- Opening Delimiter -
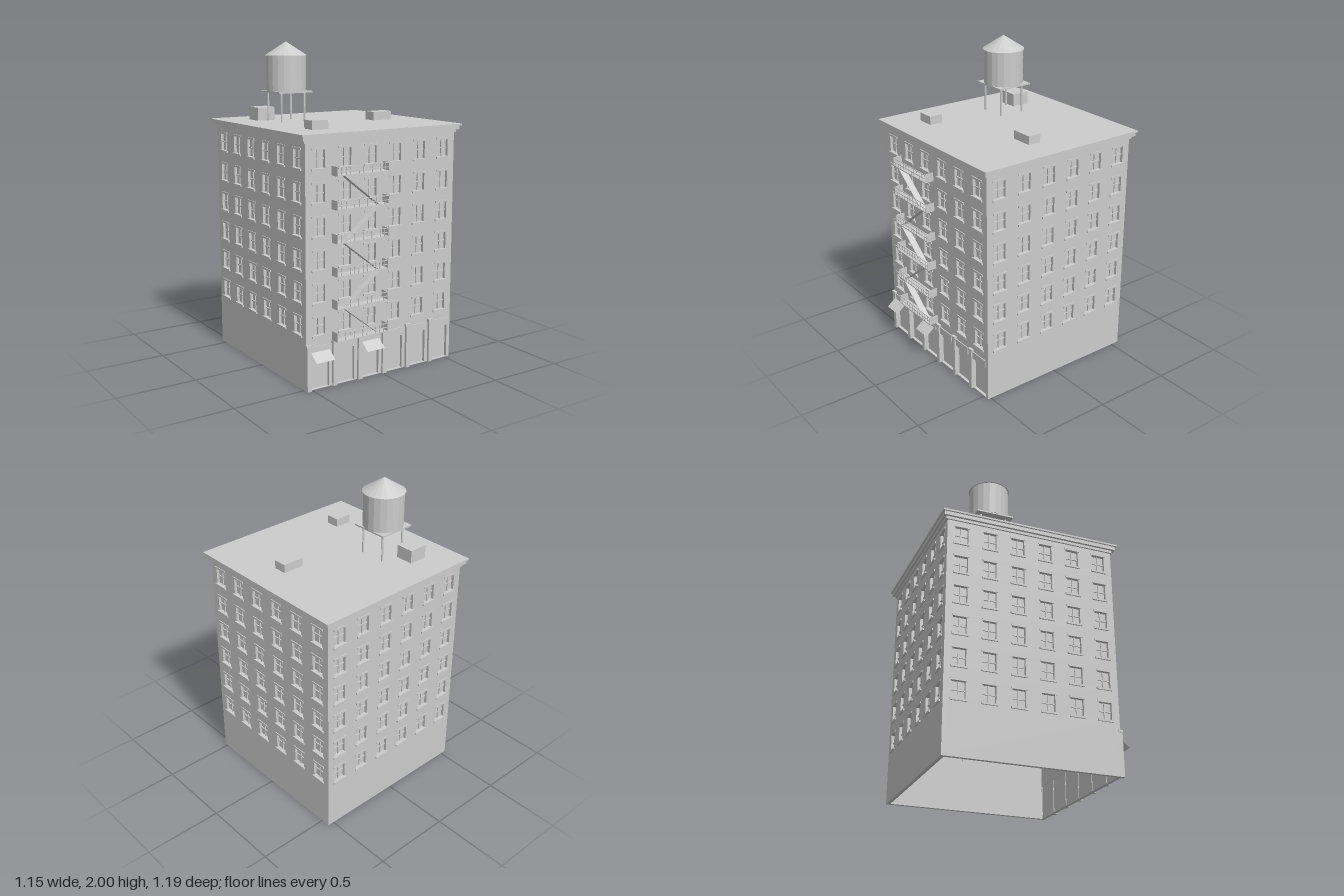
import * as THREE from 'three';
import { mergeGeometries } from 'three/addons/utils/BufferGeometryUtils.js';

const stone = new THREE.MeshStandardMaterial({ color: 0xcccccc, flatShading: true, side: THREE.DoubleSide });
stone.name = 'paleGrey';

const HALF = 0.54, CENTRE_Z = -0.018, FRONT = HALF + CENTRE_Z;
const FLOORS = 6, STOREY = 0.1955, PITCH = 0.18;

// box given by its two corners
function box(x0, x1, y0, y1, z0, z1) {
  return new THREE.BoxGeometry(x1 - x0, y1 - y0, z1 - z0)
    .translate((x0 + x1) / 2, (y0 + y1) / 2, (z0 + z1) / 2);
}

function part(name, geometries, parent) {
  const list = [].concat(geometries);
  const mesh = new THREE.Mesh(list.length > 1 ? mergeGeometries(list) : list[0], stone);
  mesh.name = name;
  parent.add(mesh);
  return mesh;
}

function cutHole(shape, x0, x1, y0, y1) {
  const hole = new THREE.Path();
  hole.moveTo(x0, y0).lineTo(x0, y1).lineTo(x1, y1).lineTo(x1, y0).closePath();
  shape.holes.push(hole);
}

// one wall with recessed sash windows, facing +z at distance HALF
function buildWall(name, shopBays) {
  const wall = new THREE.Group();
  wall.name = name;
  const shape = new THREE.Shape();
  shape.moveTo(-HALF, 0).lineTo(HALF, 0).lineTo(HALF, 1.47).lineTo(-HALF, 1.47).closePath();
  const panes = [], sashes = [], sills = [], lintels = [];
  const w = 0.041, h = 0.053;
  for (let row = 0; row < FLOORS; row++) {
    for (let col = 0; col < 6; col++) {
      const x = (col - 2.5) * PITCH, y = 0.382 + row * STOREY;
      cutHole(shape, x - w, x + w, y - h, y + h);
      panes.push(new THREE.PlaneGeometry(2 * w, 2 * h).translate(x, y, HALF - 0.018));
      sashes.push(box(x - 0.003, x + 0.003, y - h, y + h, HALF - 0.018, HALF - 0.011));
      sashes.push(box(x - w, x + w, y - 0.003, y + 0.003, HALF - 0.018, HALF - 0.011));
      sills.push(box(x - 0.05, x + 0.05, y - h - 0.012, y - h, HALF - 0.01, HALF + 0.009));
      lintels.push(box(x - 0.048, x + 0.048, y + h, y + h + 0.012, HALF - 0.01, HALF + 0.005));
    }
  }
  for (const [x0, x1] of shopBays) {
    cutHole(shape, x0, x1, 0.004, 0.217);
    panes.push(new THREE.PlaneGeometry(x1 - x0, 0.213).translate((x0 + x1) / 2, 0.1105, HALF - 0.018));
  }
  part('wallPanel', new THREE.ExtrudeGeometry(shape, { depth: 0.022, bevelEnabled: false })
    .translate(0, 0, HALF - 0.022), wall);
  part('windowPanes', panes, wall);
  part('windowSashes', sashes, wall);
  part('windowSills', sills, wall);
  part('windowLintels', lintels, wall);
  return wall;
}

function buildStorefront() {
  const shop = new THREE.Group();
  shop.name = 'storefront';
  const pilasters = [], signs = [], awnings = [];
  for (let i = 0; i < 6; i++) {
    const x = -HALF + i * PITCH;
    pilasters.push(box(x, x + 0.028, 0, 0.265, FRONT - 0.01, FRONT + 0.015));
    pilasters.push(box(x - 0.004, x + 0.034, 0.265, 0.281, FRONT - 0.01, FRONT + 0.017));
    signs.push(box(x + 0.028, x + 0.157, 0.217, 0.265, FRONT - 0.01, FRONT + 0.006));
  }
  // sloping sheet awnings
  for (const x of [-0.45, -0.092]) {
    const drop = 0.047, reach = 0.059;
    awnings.push(new THREE.PlaneGeometry(0.127, Math.hypot(drop, reach))
      .rotateX(-Math.atan2(reach, drop))
      .translate(x, 0.2115, 0.5655));
  }
  part('pilasters', pilasters, shop);
  part('signBands', signs, shop);
  part('awnings', awnings, shop);
  return shop;
}

function buildFireEscape() {
  const escape = new THREE.Group();
  escape.name = 'fireEscape';
  const x0 = -0.363, x1 = 0, z1 = 0.583;
  const floors = [], ends = [], rails = [], stairs = [];
  for (let i = 0; i < FLOORS; i++) {
    const y = 0.282 + i * STOREY;
    floors.push(box(x0, x1, y, y + 0.006, FRONT, z1));
    ends.push(box(x0, x0 + 0.003, y, y + 0.055, FRONT, z1));
    ends.push(box(x1 - 0.003, x1, y, y + 0.055, FRONT, z1));
    for (const dy of [0.026, 0.051]) rails.push(box(x0, x1, y + dy, y + dy + 0.004, z1 - 0.004, z1));
    for (let k = 1; k < 12; k++) {
      const x = x0 + (x1 - x0) * k / 12;
      rails.push(box(x - 0.0015, x + 0.0015, y, y + 0.053, z1 - 0.003, z1));
    }
    // flights alternate in direction
    if (i < FLOORS - 1) {
      const rise = STOREY, run = 0.25, side = i % 2 ? 1 : -1;
      stairs.push(new THREE.BoxGeometry(Math.hypot(rise, run), 0.004, 0.042)
        .rotateZ(side * Math.atan2(rise, run))
        .translate(-0.183, y + rise / 2, 0.559));
    }
  }
  part('landings', floors, escape);
  part('endPanels', ends, escape);
  part('railings', rails, escape);
  part('stairFlights', stairs, escape);
  return escape;
}

function buildWaterTower() {
  const tower = new THREE.Group();
  tower.name = 'waterTower';
  tower.position.set(-0.24, 0, -0.185);
  const legs = [], hoops = [];
  for (const x of [-0.083, 0.083]) {
    for (const z of [-0.083, 0.083]) {
      legs.push(new THREE.CylinderGeometry(0.006, 0.006, 0.19, 8).translate(x, 1.595, z));
    }
  }
  for (const y of [1.74, 1.8, 1.86]) {
    hoops.push(new THREE.CylinderGeometry(0.1265, 0.1265, 0.006, 20, 1, true).translate(0, y, 0));
  }
  part('legs', legs, tower);
  part('platform', box(-0.12, 0.12, 1.685, 1.695, -0.12, 0.12), tower);
  part('tank', new THREE.CylinderGeometry(0.125, 0.125, 0.222, 20).translate(0, 1.804, 0), tower);
  part('tankHoops', hoops, tower);
  part('tankRoof', new THREE.ConeGeometry(0.132, 0.085, 20).translate(0, 1.9575, 0), tower);
  return tower;
}

export function createModel() {
  const model = new THREE.Group();
  model.name = 'apartmentBuilding';

  // four walls, open underneath
  const bays = [];
  for (let i = 0; i < 6; i++) bays.push([-HALF + i * PITCH + 0.028, -HALF + i * PITCH + 0.157]);
  ['frontWall', 'leftWall', 'backWall', 'rightWall'].forEach((name, i) => {
    const wall = buildWall(name, i === 0 ? bays : []);
    wall.rotation.y = i * Math.PI / 2;
    wall.position.z = CENTRE_Z;
    model.add(wall);
  });

  // stepped cornice carrying the flat roof
  const cornice = [[0.55, 1.452, 1.47], [0.565, 1.469, 1.493], [0.575, 1.493, 1.504]]
    .map(([r, y0, y1]) => box(-r, r, y0, y1, -0.02 - r, -0.02 + r));
  part('corniceAndRoof', cornice, model);

  // rooftop housings
  part('roofBoxes', [
    box(-0.388, -0.266, 1.5, 1.586, -0.404, -0.288),
    box(0.236, 0.375, 1.5, 1.557, 0.01, 0.096),
    box(-0.388, -0.277, 1.5, 1.557, 0.269, 0.355),
  ], model);

  model.add(buildStorefront(), buildFireEscape(), buildWaterTower());
  return model;
}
- Closing Delimiter -
Wherever the word "function" occurs in the data above, copy the line it sits in.

function box(x0, x1, y0, y1, z0, z1) {
function part(name, geometries, parent) {
function cutHole(shape, x0, x1, y0, y1) {
function buildWall(name, shopBays) {
function buildStorefront() {
function buildFireEscape() {
function buildWaterTower() {
export function createModel() {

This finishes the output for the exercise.